“Is there a gene for musicianship, is there a gene for sportsmanship, is there a gene for genius? The answer is no, but within the inheritance are features which may assist in such progression. Follow that path and there seems to be positive reinforcement – “habit” even. We should take genetic labelling no further or we become determinista and encourage a New Eugenics.”
Julia: Hear, hear Chris – I whole heartedly concur.
Wow. Was I pleased to get there. Two days of teasing out our brains and I’d got it all saved to edit at leisure. This is the future of journalism. It’s also great evolutionary genetics – in more ways than one, I guess! I knew Erin would come back on my earlier reference, so enjoyed the last tidy up:
Erin: Chris – Yes it’s speculative. I was trying to step into the mind of a psychopath based on what I have read. A simple mind game to sidetrack the logical debate and try to see right to the heart of what Alan was saying. If there are survival advantages, they MAY trickle backwards to genetics in SOME way. Just because genes are not the absolute answer to personality does not mean we should disregard their role completely.
“There’s a kind of “no turning back” aspect to one’s development through life”. Do you really feel this way or am I taking it too far out of context?
“ No, that’s cool, Erin. I love speculation and I love your description, too. Kind of “method discussion”, Marlon Brando style! My thesis is to take genetics off its present day pedestal and remove its accumulated fatalist/determinist streak. Modern use is horribly, yes, reductionist!
“Obviously our genetic programmes are crucial to the fantastic array of physiological functions we constantly run and to maintaining the dynamic equilibria amongst the vast numbers of variables, not least in our relationships with all other organisms we encounter both large and terribly small.
“We’ve all got that system pretty much adequate for all we attempt to do. Not “perfect”, just adequate, sufficient and allowing fuzz and blur, drift.
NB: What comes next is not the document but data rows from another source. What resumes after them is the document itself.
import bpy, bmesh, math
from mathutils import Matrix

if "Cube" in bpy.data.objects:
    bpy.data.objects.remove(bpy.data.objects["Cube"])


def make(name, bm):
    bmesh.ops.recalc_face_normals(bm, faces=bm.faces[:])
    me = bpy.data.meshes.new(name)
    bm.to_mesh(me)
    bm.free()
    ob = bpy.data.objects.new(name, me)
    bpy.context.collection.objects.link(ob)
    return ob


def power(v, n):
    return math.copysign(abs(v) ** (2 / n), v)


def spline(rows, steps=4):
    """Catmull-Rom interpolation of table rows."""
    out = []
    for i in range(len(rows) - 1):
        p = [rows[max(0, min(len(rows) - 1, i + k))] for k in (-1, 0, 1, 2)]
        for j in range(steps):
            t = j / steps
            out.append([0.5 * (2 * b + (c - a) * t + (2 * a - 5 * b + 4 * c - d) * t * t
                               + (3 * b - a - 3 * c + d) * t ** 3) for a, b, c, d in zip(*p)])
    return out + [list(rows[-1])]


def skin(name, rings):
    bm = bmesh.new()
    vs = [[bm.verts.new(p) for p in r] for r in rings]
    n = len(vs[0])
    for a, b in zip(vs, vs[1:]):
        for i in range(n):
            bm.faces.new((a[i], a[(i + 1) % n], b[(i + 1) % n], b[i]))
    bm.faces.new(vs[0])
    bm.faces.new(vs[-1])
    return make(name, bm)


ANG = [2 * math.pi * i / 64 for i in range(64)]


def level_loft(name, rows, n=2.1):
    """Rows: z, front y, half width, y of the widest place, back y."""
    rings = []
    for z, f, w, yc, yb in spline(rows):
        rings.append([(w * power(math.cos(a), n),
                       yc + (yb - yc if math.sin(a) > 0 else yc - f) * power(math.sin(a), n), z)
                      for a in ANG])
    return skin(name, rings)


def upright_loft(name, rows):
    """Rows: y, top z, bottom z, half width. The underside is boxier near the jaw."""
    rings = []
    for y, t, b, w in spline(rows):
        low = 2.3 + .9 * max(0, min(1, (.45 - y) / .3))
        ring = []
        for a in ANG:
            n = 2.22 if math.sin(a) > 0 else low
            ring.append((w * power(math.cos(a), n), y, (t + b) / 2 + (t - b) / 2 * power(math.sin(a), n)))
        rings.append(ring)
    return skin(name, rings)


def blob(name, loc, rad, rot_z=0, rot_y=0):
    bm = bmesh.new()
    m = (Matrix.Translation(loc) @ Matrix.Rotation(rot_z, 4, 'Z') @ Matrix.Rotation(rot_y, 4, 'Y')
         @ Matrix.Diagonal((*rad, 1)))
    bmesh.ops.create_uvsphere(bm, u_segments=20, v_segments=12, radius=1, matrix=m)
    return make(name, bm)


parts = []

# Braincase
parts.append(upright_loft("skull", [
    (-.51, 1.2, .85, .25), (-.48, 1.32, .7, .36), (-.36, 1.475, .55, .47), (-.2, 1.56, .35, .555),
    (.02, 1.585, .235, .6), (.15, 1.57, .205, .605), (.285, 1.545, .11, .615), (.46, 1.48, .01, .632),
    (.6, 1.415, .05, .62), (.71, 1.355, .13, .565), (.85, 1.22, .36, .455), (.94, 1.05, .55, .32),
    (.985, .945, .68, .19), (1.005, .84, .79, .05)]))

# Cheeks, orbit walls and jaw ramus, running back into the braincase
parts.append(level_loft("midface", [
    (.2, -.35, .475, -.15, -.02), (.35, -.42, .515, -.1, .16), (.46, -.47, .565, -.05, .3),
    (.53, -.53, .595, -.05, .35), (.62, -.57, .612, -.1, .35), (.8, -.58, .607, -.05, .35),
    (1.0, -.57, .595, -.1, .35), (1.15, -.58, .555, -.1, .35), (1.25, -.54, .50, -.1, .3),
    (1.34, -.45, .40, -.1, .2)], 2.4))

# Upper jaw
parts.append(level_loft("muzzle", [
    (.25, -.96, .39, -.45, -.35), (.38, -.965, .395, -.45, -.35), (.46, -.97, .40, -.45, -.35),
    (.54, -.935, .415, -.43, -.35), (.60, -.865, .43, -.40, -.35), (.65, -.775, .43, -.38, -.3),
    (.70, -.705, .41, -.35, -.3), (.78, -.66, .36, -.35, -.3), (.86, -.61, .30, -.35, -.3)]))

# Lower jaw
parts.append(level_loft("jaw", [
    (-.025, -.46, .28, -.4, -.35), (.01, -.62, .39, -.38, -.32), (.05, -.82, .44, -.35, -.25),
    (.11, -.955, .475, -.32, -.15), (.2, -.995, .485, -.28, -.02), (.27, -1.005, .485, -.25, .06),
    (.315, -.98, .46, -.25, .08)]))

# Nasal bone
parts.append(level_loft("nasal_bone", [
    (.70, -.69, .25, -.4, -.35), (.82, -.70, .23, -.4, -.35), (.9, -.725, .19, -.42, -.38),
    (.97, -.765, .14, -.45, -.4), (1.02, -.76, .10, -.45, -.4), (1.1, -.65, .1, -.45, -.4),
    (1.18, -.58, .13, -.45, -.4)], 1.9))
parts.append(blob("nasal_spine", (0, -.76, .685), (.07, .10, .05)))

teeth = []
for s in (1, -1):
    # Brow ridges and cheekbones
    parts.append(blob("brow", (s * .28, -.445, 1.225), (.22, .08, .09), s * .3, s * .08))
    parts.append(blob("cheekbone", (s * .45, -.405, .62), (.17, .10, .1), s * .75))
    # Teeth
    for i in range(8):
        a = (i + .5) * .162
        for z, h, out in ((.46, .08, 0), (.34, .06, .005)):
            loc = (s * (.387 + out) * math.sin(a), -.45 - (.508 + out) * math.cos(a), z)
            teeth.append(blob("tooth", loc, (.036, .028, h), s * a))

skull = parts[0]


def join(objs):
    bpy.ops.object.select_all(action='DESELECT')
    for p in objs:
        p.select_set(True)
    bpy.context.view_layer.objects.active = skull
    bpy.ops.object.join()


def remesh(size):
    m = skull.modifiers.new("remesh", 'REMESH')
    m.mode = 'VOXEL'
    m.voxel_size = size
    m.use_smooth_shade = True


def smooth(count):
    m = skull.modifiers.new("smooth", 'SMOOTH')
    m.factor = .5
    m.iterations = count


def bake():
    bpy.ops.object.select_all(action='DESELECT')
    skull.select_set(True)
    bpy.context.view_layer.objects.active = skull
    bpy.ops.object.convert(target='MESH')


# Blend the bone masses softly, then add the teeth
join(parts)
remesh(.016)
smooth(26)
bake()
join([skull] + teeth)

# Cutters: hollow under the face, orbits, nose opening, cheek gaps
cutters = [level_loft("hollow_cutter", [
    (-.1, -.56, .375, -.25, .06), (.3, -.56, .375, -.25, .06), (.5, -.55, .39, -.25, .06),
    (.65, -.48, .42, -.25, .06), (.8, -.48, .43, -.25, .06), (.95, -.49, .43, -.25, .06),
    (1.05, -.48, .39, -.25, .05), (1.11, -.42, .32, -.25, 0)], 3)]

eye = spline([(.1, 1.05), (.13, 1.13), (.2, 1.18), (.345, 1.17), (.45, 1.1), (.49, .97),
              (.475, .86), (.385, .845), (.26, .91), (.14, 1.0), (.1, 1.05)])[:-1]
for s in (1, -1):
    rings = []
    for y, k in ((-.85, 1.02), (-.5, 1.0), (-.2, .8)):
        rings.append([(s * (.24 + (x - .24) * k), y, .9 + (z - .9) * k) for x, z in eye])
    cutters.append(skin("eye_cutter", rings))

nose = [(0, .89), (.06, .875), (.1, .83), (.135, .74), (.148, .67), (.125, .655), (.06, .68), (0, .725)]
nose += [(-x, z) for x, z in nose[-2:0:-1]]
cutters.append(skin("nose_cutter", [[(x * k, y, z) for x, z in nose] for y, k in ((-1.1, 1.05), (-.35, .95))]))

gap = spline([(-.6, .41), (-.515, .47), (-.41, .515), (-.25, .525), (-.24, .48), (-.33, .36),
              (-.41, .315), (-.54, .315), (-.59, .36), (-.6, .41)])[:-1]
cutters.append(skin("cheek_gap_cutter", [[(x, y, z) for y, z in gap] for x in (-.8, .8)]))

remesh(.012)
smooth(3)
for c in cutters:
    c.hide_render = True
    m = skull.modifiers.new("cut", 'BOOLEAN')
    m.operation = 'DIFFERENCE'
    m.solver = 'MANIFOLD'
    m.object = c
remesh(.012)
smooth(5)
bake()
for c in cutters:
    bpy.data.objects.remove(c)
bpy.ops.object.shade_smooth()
But I’m always in awe at the complexity and beauty of the myriad interactions. Chromosome pairing and duplication then division. And it just does it. Phenomenal.
“ And yes, I do think there’s a strong element of no turning back. Aging, obviously, but habits, skills, thought processes, ways you react, that sort of thing. I think it is quite difficult to unlearn especially if you don’t realise the commitment you’ve made. And your physiology does the same sort of thing.
1. Determinista – Believers in the cult of pre-ordination. Genetically ordered fatalism. Akin to other theistic adherents.
2. Psociety – overly analysed social structure.
3. smh – Shaking my head.